Minister for Multiculturalism Ray Williams today launched a $100,000 pilot program paving a pathway for up to 45 students across NSW to become practicing interpreters.

The NSW Interpreter Scholarship Program will support people who speak in-demand languages with fully funded scholarships to study interpreting at NSW TAFE.

“In NSW we speak more than 275 languages and dialects.
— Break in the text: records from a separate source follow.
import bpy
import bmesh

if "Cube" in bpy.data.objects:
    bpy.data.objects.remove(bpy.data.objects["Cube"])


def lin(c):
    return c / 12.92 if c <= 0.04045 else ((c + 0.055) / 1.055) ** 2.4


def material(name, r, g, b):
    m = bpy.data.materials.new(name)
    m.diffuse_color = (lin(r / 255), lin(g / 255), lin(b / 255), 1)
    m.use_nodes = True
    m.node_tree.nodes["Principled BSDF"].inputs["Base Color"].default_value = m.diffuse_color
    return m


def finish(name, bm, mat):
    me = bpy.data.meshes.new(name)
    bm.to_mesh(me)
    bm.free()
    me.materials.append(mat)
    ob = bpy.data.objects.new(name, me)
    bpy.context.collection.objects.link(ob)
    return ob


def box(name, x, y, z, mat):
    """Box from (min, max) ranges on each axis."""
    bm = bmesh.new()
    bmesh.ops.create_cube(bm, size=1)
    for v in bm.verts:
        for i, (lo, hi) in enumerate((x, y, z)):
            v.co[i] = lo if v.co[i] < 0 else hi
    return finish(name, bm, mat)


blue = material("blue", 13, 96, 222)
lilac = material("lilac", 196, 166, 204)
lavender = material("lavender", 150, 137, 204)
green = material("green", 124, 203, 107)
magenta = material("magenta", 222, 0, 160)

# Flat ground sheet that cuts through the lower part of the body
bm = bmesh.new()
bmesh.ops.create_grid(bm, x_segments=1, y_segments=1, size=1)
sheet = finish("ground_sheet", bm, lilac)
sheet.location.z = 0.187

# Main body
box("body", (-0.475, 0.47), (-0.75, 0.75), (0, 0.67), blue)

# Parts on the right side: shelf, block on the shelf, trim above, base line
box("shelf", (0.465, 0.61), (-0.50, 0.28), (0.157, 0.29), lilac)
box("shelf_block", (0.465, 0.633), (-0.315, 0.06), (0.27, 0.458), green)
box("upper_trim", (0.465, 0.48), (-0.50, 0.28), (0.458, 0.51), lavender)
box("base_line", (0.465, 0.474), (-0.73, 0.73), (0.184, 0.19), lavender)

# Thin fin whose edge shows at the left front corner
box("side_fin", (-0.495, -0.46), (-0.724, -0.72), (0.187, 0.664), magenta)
This linguistic diversity is an immense social and economic asset,” Mr Williams said. “Interpreters have a vital role to play in our justice system and are crucial in the provision of high-quality health, education and social services.”

Minister responsible for TAFE NSW Adam Marshall said he was delighted TAFE NSW would deliver training to the State’s next generation of interpreters.


“These scholarship winners are set to benefit big from TAFE NSW’s world-class training, which will equip them with the skills they need to get a job and give back to the community,” Mr Marshall said.

Course graduates will be eligible to become Recognised Practicing Interpreters with the National Accreditation Authority for Translators and Interpreters.

People who speak Assyrian, Burmese, Chaldean, Greek, Italian, Kirundi, Khmer, Kurmanji, Maltese, Nepalese, Tamil, Tibetan, Tigringa, Thai, Tongan, Pashto, Rohingya, Samoan, Somali or Vietnamese are encouraged to apply.

To be eligible for the program all candidates must successfully complete an English language proficiency test.

The 12-month pilot program will commence in Sydney and will be rolled out to regional NSW as of mid-2019. Expressions of interest for the Semester 1 2019 cohort will be accepted until 5pm Friday 8 February 2019.